But it wasn’t a commercial sign to me. It was a beacon of greeting that signified the compact between our odd band of faithful and the house where we’d assembled and the strange, exotic borough we’d assembled in. As I sat alone, up in that sunny or night-tinged stratosphere, a teenager in refuge from places where I’d never belonged — the Upper East Side, boarding schools – the panoramic view of the Bronx hypnotized me. And as the team struggled far beneath me, as Horace Clarke botched another grounder and Dooley Womack surrendered another long home run, the DiNoto’s sign spoke of — promised — a Shangri-la somewhere out beyond the park: a true neighborhood, where people did belong, had roots. Led real lives. Had real families.
Sometimes, in the middle of another 13-1 loss to the Orioles, I would wonder about the stories of the other solitary men and boys who sat up there with me. I would wonder what had drawn them here. Did they, too, feel as if they’d found a place they belonged? But I didn’t wonder too much. I was just glad to be there, in my house, where, win or loss, the DiNoto sign was always there, beckoning, assuring. I could almost smell the bread baking, wherever it was being baked, wherever it was being sold.
In later years, as a sportswriter, I went to hundreds of Yankee games. I cared about few. It was a job. I sat in the press box, and if the DiNoto’s sign was still there, I didn’t notice it. I was being paid to watch baseball, and when the game was over, to scurry down to the stadium’s basement to interview mercenaries. As a worker, I found myself as far from that upper deck as I could have possibly been.
When did the sign disappear? I can’t say for sure. All I remember is that one night a decade ago, I went to a game as a fan, with a friend, and sat in a lower-level box seat on a night when Darryl Strawberry hit a home run into a lightning-laced sky. That night, I noticed that the DiNoto’s sign had been painted over. The DiNotos were gone from my old house. That was the night when I knew that the relationship between me and my team, long eroding, had finally been severed.

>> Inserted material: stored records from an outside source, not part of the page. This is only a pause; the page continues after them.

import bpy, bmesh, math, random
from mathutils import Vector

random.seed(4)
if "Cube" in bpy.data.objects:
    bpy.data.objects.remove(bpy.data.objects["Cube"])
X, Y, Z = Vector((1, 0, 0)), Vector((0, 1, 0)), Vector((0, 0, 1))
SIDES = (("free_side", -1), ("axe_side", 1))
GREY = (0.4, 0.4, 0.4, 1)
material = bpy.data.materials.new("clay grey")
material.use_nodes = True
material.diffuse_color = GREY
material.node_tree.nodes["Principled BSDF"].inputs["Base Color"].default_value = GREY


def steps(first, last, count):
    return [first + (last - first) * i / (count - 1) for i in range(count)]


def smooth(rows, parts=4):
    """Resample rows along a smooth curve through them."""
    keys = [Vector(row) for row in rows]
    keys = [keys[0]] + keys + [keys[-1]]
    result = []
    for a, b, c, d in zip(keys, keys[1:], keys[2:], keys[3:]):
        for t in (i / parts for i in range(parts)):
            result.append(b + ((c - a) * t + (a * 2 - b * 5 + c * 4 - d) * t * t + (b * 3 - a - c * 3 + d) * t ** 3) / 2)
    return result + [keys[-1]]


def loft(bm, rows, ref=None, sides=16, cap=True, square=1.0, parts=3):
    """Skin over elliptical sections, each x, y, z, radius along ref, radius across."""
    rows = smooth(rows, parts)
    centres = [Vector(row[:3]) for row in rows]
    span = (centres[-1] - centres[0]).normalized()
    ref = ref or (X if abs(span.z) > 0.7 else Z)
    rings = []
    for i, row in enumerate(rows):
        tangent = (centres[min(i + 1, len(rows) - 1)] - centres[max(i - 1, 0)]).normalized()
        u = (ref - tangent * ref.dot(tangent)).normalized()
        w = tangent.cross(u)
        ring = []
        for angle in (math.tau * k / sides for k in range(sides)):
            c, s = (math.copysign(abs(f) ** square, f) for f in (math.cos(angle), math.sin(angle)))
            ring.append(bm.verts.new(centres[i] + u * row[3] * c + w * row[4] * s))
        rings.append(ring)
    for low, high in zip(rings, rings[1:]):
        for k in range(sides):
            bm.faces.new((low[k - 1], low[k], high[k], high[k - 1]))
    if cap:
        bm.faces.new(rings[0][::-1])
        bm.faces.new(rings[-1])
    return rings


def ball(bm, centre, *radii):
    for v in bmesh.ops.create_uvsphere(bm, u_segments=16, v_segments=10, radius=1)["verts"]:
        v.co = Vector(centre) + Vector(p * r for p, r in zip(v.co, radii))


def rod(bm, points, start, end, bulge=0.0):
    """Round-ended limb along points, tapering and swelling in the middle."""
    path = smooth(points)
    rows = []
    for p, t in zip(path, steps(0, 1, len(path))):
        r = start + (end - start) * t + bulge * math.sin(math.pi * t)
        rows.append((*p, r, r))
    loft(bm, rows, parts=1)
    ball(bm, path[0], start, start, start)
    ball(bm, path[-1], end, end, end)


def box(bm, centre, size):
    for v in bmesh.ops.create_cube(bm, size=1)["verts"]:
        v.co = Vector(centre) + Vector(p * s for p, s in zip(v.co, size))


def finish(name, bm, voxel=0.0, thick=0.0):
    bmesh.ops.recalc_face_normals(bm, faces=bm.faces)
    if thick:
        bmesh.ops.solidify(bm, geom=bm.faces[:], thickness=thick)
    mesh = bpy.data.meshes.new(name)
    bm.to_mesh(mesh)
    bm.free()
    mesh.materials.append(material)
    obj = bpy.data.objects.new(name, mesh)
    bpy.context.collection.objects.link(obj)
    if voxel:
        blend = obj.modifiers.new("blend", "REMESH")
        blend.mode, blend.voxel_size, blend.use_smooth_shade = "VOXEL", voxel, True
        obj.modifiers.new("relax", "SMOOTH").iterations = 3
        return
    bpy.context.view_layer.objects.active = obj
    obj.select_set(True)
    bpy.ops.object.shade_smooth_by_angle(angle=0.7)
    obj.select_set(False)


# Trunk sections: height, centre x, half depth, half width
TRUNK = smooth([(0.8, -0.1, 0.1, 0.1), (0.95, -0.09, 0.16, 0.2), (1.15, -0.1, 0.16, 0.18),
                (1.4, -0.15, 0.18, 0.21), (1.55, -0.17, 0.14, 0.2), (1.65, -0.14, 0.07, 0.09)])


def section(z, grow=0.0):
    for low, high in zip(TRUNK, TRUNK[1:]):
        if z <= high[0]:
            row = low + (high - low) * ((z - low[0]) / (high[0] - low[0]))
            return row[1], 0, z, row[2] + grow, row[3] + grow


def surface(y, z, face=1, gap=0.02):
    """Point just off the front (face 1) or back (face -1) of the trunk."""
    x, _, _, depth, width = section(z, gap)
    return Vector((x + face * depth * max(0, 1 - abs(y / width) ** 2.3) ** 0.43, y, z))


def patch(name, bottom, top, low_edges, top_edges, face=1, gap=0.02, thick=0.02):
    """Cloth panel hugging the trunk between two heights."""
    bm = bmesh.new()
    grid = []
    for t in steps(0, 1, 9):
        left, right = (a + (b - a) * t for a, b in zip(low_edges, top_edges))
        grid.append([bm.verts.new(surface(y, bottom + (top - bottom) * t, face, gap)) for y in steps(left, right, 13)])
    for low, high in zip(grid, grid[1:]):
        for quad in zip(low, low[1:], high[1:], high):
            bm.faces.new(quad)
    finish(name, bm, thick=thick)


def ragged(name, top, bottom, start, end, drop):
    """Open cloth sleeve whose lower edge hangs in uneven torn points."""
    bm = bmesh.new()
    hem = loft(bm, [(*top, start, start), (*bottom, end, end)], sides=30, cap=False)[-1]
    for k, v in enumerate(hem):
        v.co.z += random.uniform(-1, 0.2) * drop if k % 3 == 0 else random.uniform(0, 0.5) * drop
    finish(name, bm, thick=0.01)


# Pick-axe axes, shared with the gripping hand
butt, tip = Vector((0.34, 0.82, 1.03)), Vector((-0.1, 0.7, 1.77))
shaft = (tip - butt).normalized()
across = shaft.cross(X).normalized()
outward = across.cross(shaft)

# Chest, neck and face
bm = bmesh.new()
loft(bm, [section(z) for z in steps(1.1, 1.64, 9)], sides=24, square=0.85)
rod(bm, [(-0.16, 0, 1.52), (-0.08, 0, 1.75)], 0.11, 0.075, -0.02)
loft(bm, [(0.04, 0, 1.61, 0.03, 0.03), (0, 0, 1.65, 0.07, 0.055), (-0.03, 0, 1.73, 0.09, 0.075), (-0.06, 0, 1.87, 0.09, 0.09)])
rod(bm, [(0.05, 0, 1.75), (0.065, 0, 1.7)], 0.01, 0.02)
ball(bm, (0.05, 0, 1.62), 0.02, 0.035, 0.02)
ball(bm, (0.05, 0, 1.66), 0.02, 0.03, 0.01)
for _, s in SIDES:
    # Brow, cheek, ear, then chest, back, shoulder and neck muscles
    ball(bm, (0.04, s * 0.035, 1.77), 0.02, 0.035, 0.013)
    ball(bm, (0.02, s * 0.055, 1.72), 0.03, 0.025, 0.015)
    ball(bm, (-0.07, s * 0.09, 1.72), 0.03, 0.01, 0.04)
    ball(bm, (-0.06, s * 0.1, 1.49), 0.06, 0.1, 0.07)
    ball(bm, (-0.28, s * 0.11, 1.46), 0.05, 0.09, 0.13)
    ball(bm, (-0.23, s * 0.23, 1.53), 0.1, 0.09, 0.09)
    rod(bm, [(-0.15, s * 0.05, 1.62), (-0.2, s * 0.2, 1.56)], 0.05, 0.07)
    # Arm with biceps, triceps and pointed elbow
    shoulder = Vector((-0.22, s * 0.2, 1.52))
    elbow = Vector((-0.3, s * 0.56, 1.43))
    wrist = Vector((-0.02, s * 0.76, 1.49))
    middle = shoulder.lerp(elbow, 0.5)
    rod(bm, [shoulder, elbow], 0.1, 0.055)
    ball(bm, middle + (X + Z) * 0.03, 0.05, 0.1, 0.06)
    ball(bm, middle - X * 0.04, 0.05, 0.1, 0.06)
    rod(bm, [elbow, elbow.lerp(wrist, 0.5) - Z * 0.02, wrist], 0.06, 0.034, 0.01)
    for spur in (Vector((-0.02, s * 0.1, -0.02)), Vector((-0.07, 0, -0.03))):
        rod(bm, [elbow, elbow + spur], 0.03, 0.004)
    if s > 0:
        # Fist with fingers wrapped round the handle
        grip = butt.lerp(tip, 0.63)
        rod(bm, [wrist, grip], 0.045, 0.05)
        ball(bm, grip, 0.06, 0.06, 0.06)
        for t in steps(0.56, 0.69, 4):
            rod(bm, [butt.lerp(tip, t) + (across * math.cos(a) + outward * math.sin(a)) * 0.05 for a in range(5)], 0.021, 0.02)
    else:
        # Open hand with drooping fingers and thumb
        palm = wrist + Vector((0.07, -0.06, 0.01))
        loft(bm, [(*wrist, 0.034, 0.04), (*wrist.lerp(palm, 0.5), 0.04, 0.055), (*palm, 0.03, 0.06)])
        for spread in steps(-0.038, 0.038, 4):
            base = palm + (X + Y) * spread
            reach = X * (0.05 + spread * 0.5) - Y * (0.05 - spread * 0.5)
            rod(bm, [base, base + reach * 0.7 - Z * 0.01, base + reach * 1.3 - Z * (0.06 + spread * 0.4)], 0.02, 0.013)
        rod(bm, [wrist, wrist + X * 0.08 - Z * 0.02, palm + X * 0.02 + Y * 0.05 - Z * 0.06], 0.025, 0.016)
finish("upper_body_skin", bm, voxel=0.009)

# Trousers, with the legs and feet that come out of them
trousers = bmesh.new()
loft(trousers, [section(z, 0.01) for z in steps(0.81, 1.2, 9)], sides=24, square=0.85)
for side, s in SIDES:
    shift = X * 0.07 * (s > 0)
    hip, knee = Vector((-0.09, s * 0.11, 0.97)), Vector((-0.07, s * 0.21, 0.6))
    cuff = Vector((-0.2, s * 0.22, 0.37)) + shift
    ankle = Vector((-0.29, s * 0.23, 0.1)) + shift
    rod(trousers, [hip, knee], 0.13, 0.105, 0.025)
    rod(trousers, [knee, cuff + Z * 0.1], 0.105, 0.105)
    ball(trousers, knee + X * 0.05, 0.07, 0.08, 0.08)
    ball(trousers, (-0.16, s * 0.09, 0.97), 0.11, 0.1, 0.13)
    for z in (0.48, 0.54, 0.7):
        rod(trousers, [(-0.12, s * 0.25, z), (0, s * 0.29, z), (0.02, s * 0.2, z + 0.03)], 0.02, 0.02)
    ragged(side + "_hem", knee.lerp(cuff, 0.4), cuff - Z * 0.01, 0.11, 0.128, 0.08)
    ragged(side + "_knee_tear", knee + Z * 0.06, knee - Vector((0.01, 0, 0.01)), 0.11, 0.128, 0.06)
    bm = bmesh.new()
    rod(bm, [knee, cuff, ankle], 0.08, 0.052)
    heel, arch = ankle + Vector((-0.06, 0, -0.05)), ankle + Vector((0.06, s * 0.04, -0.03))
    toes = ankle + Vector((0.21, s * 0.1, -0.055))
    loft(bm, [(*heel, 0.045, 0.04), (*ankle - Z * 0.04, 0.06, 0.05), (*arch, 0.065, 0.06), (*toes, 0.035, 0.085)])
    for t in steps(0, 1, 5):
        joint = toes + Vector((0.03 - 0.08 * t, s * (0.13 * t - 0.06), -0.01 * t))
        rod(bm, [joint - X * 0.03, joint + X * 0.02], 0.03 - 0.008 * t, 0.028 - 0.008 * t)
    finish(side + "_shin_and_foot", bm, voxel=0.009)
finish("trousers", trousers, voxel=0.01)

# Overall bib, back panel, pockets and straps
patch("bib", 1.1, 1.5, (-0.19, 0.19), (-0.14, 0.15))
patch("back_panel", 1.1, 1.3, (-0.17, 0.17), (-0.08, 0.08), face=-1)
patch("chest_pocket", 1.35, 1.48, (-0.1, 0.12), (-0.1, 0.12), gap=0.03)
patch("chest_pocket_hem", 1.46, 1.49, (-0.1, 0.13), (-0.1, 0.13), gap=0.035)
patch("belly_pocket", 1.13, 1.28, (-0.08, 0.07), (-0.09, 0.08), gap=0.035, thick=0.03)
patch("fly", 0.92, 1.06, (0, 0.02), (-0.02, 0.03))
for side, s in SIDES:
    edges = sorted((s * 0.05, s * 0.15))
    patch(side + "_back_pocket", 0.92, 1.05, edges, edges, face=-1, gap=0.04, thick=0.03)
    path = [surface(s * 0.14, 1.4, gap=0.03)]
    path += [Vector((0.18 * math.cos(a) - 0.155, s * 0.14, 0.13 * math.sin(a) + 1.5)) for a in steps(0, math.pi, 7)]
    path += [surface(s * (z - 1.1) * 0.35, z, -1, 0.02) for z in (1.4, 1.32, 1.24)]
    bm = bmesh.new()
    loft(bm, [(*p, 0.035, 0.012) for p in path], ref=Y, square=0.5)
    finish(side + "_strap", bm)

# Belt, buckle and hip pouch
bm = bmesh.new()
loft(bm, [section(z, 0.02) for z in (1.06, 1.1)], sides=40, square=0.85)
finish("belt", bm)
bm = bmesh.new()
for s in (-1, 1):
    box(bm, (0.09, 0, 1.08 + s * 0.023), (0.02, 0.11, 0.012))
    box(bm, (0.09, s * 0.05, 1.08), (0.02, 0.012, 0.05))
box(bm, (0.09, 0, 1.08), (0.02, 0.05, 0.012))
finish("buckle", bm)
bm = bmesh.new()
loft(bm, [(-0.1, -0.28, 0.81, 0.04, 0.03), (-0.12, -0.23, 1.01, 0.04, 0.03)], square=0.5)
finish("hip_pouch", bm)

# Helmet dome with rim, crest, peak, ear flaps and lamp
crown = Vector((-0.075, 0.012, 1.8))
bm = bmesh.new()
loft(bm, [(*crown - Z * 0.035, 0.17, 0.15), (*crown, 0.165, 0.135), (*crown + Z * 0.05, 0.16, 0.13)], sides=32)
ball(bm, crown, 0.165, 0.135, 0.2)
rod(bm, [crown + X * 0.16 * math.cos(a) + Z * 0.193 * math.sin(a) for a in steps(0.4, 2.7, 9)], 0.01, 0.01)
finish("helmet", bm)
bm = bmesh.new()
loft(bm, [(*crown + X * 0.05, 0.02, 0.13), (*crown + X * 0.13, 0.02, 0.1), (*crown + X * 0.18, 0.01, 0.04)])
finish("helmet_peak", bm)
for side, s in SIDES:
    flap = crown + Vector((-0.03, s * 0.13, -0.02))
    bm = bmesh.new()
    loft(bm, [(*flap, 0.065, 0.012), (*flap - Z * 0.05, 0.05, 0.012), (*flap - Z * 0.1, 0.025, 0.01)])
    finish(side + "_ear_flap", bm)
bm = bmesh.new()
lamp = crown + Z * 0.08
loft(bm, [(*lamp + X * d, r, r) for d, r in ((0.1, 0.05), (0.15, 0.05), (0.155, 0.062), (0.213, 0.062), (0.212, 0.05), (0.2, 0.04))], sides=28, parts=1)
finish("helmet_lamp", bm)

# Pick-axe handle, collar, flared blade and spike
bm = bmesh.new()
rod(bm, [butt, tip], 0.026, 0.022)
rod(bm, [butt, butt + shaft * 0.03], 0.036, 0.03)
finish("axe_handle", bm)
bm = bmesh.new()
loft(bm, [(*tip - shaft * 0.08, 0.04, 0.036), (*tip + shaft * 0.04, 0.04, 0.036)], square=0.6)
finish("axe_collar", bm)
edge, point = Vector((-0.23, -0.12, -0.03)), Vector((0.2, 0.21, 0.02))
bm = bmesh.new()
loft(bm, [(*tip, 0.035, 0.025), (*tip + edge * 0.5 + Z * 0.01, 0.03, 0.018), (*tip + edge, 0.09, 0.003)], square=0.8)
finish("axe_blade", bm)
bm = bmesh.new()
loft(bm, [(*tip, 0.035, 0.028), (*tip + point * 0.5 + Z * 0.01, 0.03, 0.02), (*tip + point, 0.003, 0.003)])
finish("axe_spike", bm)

Now I have my own house, and I have raised my own son, now in his twenties. I never took him to the stadium. I probably should have. But when he was growing up in the nineties, the stadium was not a home, just a ballpark full of false idols, packed to the rafters with screaming, beery strangers. Not family. I took him to football games. It was easier. Giant Stadium was never a house, just a stage. He’s a Giant fan now.
Perhaps, in some other dimension, in some other timeless time, in some other Valhalla, I will be privileged to break bread at the DiNoto family’s table. But on that gray afternoon, the colors of the vanished sign still glowed far more brightly than the gilded letters across the avenue, and more than brightly enough to welcome me home.